[Document images with source code]
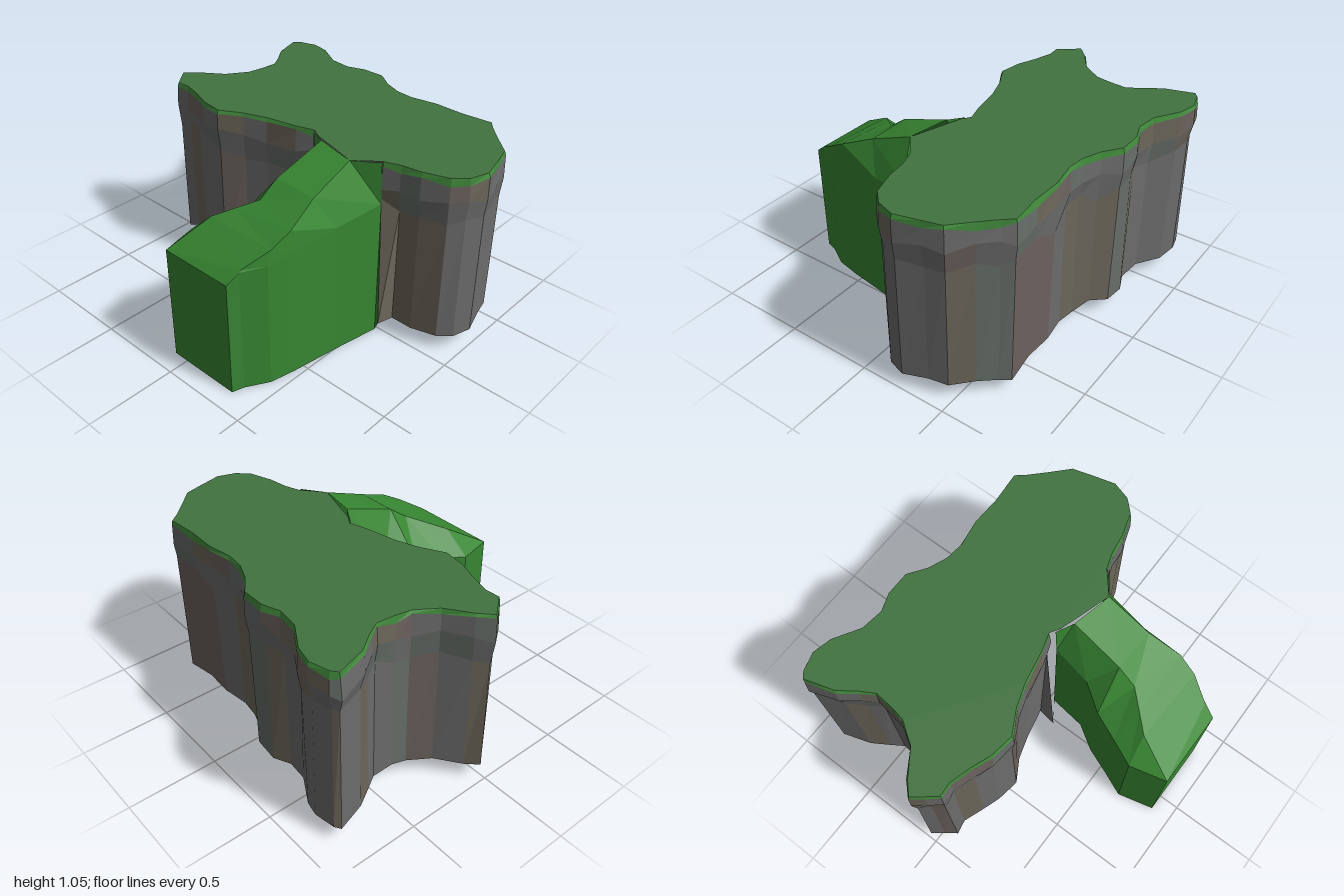
import * as THREE from 'three';

// Plateau outline (x, z): from the ramp's left side, round the back, to the ramp's right side
const OUTLINE = [
  [0.08, 0.01], [-0.02, 0.04], [-0.2, 0.075], [-0.33, 0.12], [-0.46, 0.19], [-0.6, 0.17], [-0.7, 0.13],
  [-0.82, 0.095], [-0.9, 0.1], [-0.95, 0.04], [-1, -0.03], [-0.93, -0.1], [-0.8, -0.19], [-0.725, -0.3],
  [-0.71, -0.38], [-0.7, -0.48], [-0.74, -0.55], [-0.81, -0.65], [-0.86, -0.82], [-0.82, -0.86],
  [-0.71, -0.89], [-0.6, -0.865], [-0.46, -0.78], [-0.34, -0.765], [-0.24, -0.8], [-0.1, -0.8],
  [0, -0.73], [0.1, -0.69], [0.2, -0.68], [0.35, -0.705], [0.52, -0.7], [0.7, -0.715], [0.75, -0.66],
  [0.83, -0.58], [0.93, -0.485], [0.96, -0.38], [0.995, -0.24], [0.96, -0.13], [0.89, -0.06],
  [0.75, -0.015], [0.64, 0], [0.55, 0.03],
];

let seed = 7;
const rand = () => (seed = (seed * 16807) % 2147483647) / 2147483647;

// Mesh from a flat list of triangle corners
function triMesh(name, tris, color) {
  const geo = new THREE.BufferGeometry();
  geo.setAttribute('position', new THREE.Float32BufferAttribute(tris.flat(), 3));
  geo.computeVertexNormals();
  const mesh = new THREE.Mesh(geo, new THREE.MeshStandardMaterial({
    color, flatShading: true, side: THREE.DoubleSide,
  }));
  mesh.name = name;
  return mesh;
}

const same = (a, b) => a.every((v, i) => v === b[i]);

// Adds a quad (corners counter-clockwise), dropping collapsed triangles
function quad(list, a, b, c, d) {
  for (const t of [[a, b, c], [a, c, d]]) {
    if (!same(t[0], t[1]) && !same(t[1], t[2]) && !same(t[0], t[2])) list.push(...t);
  }
}

// One ring of the cliff, moved along the outline's outward normal
function ring(y, yJitter, offset, offsetJitter) {
  const n = OUTLINE.length;
  return OUTLINE.map(([x, z], i) => {
    const p = OUTLINE[Math.max(i - 1, 0)], q = OUTLINE[Math.min(i + 1, n - 1)];
    const tx = q[0] - p[0], tz = q[1] - p[1], len = Math.hypot(tx, tz);
    const o = offset + (rand() - 0.5) * offsetJitter;
    return [x + (tz / len) * o, y + (rand() - 0.5) * yJitter, z - (tx / len) * o];
  });
}

function createCliff() {
  const group = new THREE.Group();
  group.name = 'cliff';
  const last = OUTLINE.length - 1;
  const rings = [
    ring(0.09, 0.045, -0.018, 0.012),
    ring(0.79, 0.08, -0.018, 0.012),
    ring(0.91, 0.05, -0.002, 0.004),
    ring(1.01, 0.03, -0.008, 0.008),
    ring(1.04, 0, -0.014, 0),
  ];
  // The wall's open ends splay outwards beside the ramp
  rings[0][0] = [-0.05, 0.11, 0.135];
  rings[0][last] = [0.63, 0.13, 0.1];

  // Rock facets sorted by tint, with a grass lip on the top band
  const tints = [0x6c6c6c, 0x6c625e, 0x666d68, 0x6c665a];
  const rock = tints.map(() => []);
  const lip = [];
  for (let r = 0; r < rings.length - 1; r++) {
    for (let i = 0; i < last; i++) {
      const tint = rand() < 0.55 ? 0 : 1 + Math.floor(rand() * 3);
      const list = r === rings.length - 2 ? lip : rock[tint];
      quad(list, rings[r][i + 1], rings[r][i], rings[r + 1][i], rings[r + 1][i + 1]);
    }
  }
  rock.forEach((tris, i) => group.add(triMesh('rockWall' + (i + 1), tris, tints[i])));
  group.add(triMesh('grassLip', lip, 0x418a3c));

  // Flat grass top, reaching out to meet the ramp
  const edge = [...rings[4].map(([x, , z]) => [x, z]), [0.42, 0.12], [0.13, 0.03]];
  const shape = new THREE.Shape(edge.map(([x, z]) => new THREE.Vector2(x, -z)));
  const top = new THREE.Mesh(
    new THREE.ShapeGeometry(shape).rotateX(-Math.PI / 2).translate(0, 1.04, 0),
    new THREE.MeshStandardMaterial({ color: 0x417340, flatShading: true, side: THREE.DoubleSide }),
  );
  top.name = 'grassTop';
  group.add(top);
  return group;
}

function createRamp() {
  // Sections front to back: left shoulder, left ridge, right ridge, right shoulder
  const sections = [
    [[-0.09, 0.66, 0.885], [-0.09, 0.66, 0.885], [0.34, 0.66, 0.885], [0.34, 0.66, 0.885]],
    [[-0.14, 0.66, 0.68], [0, 0.79, 0.66], [0.36, 0.72, 0.81], [0.36, 0.71, 0.82]],
    [[-0.08, 0.68, 0.54], [0.08, 0.83, 0.57], [0.43, 0.8, 0.68], [0.43, 0.72, 0.7]],
    [[-0.02, 0.71, 0.39], [0.16, 0.87, 0.48], [0.45, 0.86, 0.57], [0.46, 0.74, 0.56]],
    [[0.07, 0.76, 0.25], [0.17, 0.95, 0.37], [0.42, 0.94, 0.38], [0.5, 0.77, 0.3]],
    [[0.1, 0.82, 0.03], [0.19, 1.05, 0.07], [0.42, 1.04, 0.12], [0.55, 0.8, 0.02]],
  ].map((s) => [[s[0][0], 0, s[0][2]], ...s, [s[3][0], 0, s[3][2]]]);

  const tris = [];
  for (let s = 0; s < sections.length - 1; s++) {
    const a = sections[s], b = sections[s + 1];
    for (let j = 0; j < 5; j++) quad(tris, a[j], a[j + 1], b[j + 1], b[j]);
  }
  // Front face
  const f = sections[0];
  quad(tris, f[0], f[5], f[4], f[1]);
  // Fins joining the ramp's back corners to the ends of the rock wall
  const b = sections[5];
  tris.push(b[5], [0.63, 0.13, 0.1], b[4]);
  tris.push([-0.05, 0.11, 0.135], b[0], b[1]);
  // Shoulders rising to the grass top
  tris.push(b[3], b[4], [0.55, 1.04, 0.03]);
  tris.push(b[1], b[2], [0.1, 1.04, 0.02]);
  return triMesh('ramp', tris, 0x378632);
}

export function createModel() {
  const model = new THREE.Group();
  model.name = 'plateauWithRamp';
  model.add(createCliff(), createRamp());
  return model;
}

*ACTIVITY*. The data is to be printed again exactly, but without its pictures.

*WRITTEN SOLUTION*.
import * as THREE from 'three';

// Plateau outline (x, z): from the ramp's left side, round the back, to the ramp's right side
const OUTLINE = [
  [0.08, 0.01], [-0.02, 0.04], [-0.2, 0.075], [-0.33, 0.12], [-0.46, 0.19], [-0.6, 0.17], [-0.7, 0.13],
  [-0.82, 0.095], [-0.9, 0.1], [-0.95, 0.04], [-1, -0.03], [-0.93, -0.1], [-0.8, -0.19], [-0.725, -0.3],
  [-0.71, -0.38], [-0.7, -0.48], [-0.74, -0.55], [-0.81, -0.65], [-0.86, -0.82], [-0.82, -0.86],
  [-0.71, -0.89], [-0.6, -0.865], [-0.46, -0.78], [-0.34, -0.765], [-0.24, -0.8], [-0.1, -0.8],
  [0, -0.73], [0.1, -0.69], [0.2, -0.68], [0.35, -0.705], [0.52, -0.7], [0.7, -0.715], [0.75, -0.66],
  [0.83, -0.58], [0.93, -0.485], [0.96, -0.38], [0.995, -0.24], [0.96, -0.13], [0.89, -0.06],
  [0.75, -0.015], [0.64, 0], [0.55, 0.03],
];

let seed = 7;
const rand = () => (seed = (seed * 16807) % 2147483647) / 2147483647;

// Mesh from a flat list of triangle corners
function triMesh(name, tris, color) {
  const geo = new THREE.BufferGeometry();
  geo.setAttribute('position', new THREE.Float32BufferAttribute(tris.flat(), 3));
  geo.computeVertexNormals();
  const mesh = new THREE.Mesh(geo, new THREE.MeshStandardMaterial({
    color, flatShading: true, side: THREE.DoubleSide,
  }));
  mesh.name = name;
  return mesh;
}

const same = (a, b) => a.every((v, i) => v === b[i]);

// Adds a quad (corners counter-clockwise), dropping collapsed triangles
function quad(list, a, b, c, d) {
  for (const t of [[a, b, c], [a, c, d]]) {
    if (!same(t[0], t[1]) && !same(t[1], t[2]) && !same(t[0], t[2])) list.push(...t);
  }
}

// One ring of the cliff, moved along the outline's outward normal
function ring(y, yJitter, offset, offsetJitter) {
  const n = OUTLINE.length;
  return OUTLINE.map(([x, z], i) => {
    const p = OUTLINE[Math.max(i - 1, 0)], q = OUTLINE[Math.min(i + 1, n - 1)];
    const tx = q[0] - p[0], tz = q[1] - p[1], len = Math.hypot(tx, tz);
    const o = offset + (rand() - 0.5) * offsetJitter;
    return [x + (tz / len) * o, y + (rand() - 0.5) * yJitter, z - (tx / len) * o];
  });
}

function createCliff() {
  const group = new THREE.Group();
  group.name = 'cliff';
  const last = OUTLINE.length - 1;
  const rings = [
    ring(0.09, 0.045, -0.018, 0.012),
    ring(0.79, 0.08, -0.018, 0.012),
    ring(0.91, 0.05, -0.002, 0.004),
    ring(1.01, 0.03, -0.008, 0.008),
    ring(1.04, 0, -0.014, 0),
  ];
  // The wall's open ends splay outwards beside the ramp
  rings[0][0] = [-0.05, 0.11, 0.135];
  rings[0][last] = [0.63, 0.13, 0.1];

  // Rock facets sorted by tint, with a grass lip on the top band
  const tints = [0x6c6c6c, 0x6c625e, 0x666d68, 0x6c665a];
  const rock = tints.map(() => []);
  const lip = [];
  for (let r = 0; r < rings.length - 1; r++) {
    for (let i = 0; i < last; i++) {
      const tint = rand() < 0.55 ? 0 : 1 + Math.floor(rand() * 3);
      const list = r === rings.length - 2 ? lip : rock[tint];
      quad(list, rings[r][i + 1], rings[r][i], rings[r + 1][i], rings[r + 1][i + 1]);
    }
  }
  rock.forEach((tris, i) => group.add(triMesh('rockWall' + (i + 1), tris, tints[i])));
  group.add(triMesh('grassLip', lip, 0x418a3c));

  // Flat grass top, reaching out to meet the ramp
  const edge = [...rings[4].map(([x, , z]) => [x, z]), [0.42, 0.12], [0.13, 0.03]];
  const shape = new THREE.Shape(edge.map(([x, z]) => new THREE.Vector2(x, -z)));
  const top = new THREE.Mesh(
    new THREE.ShapeGeometry(shape).rotateX(-Math.PI / 2).translate(0, 1.04, 0),
    new THREE.MeshStandardMaterial({ color: 0x417340, flatShading: true, side: THREE.DoubleSide }),
  );
  top.name = 'grassTop';
  group.add(top);
  return group;
}

function createRamp() {
  // Sections front to back: left shoulder, left ridge, right ridge, right shoulder
  const sections = [
    [[-0.09, 0.66, 0.885], [-0.09, 0.66, 0.885], [0.34, 0.66, 0.885], [0.34, 0.66, 0.885]],
    [[-0.14, 0.66, 0.68], [0, 0.79, 0.66], [0.36, 0.72, 0.81], [0.36, 0.71, 0.82]],
    [[-0.08, 0.68, 0.54], [0.08, 0.83, 0.57], [0.43, 0.8, 0.68], [0.43, 0.72, 0.7]],
    [[-0.02, 0.71, 0.39], [0.16, 0.87, 0.48], [0.45, 0.86, 0.57], [0.46, 0.74, 0.56]],
    [[0.07, 0.76, 0.25], [0.17, 0.95, 0.37], [0.42, 0.94, 0.38], [0.5, 0.77, 0.3]],
    [[0.1, 0.82, 0.03], [0.19, 1.05, 0.07], [0.42, 1.04, 0.12], [0.55, 0.8, 0.02]],
  ].map((s) => [[s[0][0], 0, s[0][2]], ...s, [s[3][0], 0, s[3][2]]]);

  const tris = [];
  for (let s = 0; s < sections.length - 1; s++) {
    const a = sections[s], b = sections[s + 1];
    for (let j = 0; j < 5; j++) quad(tris, a[j], a[j + 1], b[j + 1], b[j]);
  }
  // Front face
  const f = sections[0];
  quad(tris, f[0], f[5], f[4], f[1]);
  // Fins joining the ramp's back corners to the ends of the rock wall
  const b = sections[5];
  tris.push(b[5], [0.63, 0.13, 0.1], b[4]);
  tris.push([-0.05, 0.11, 0.135], b[0], b[1]);
  // Shoulders rising to the grass top
  tris.push(b[3], b[4], [0.55, 1.04, 0.03]);
  tris.push(b[1], b[2], [0.1, 1.04, 0.02]);
  return triMesh('ramp', tris, 0x378632);
}

export function createModel() {
  const model = new THREE.Group();
  model.name = 'plateauWithRamp';
  model.add(createCliff(), createRamp());
  return model;
}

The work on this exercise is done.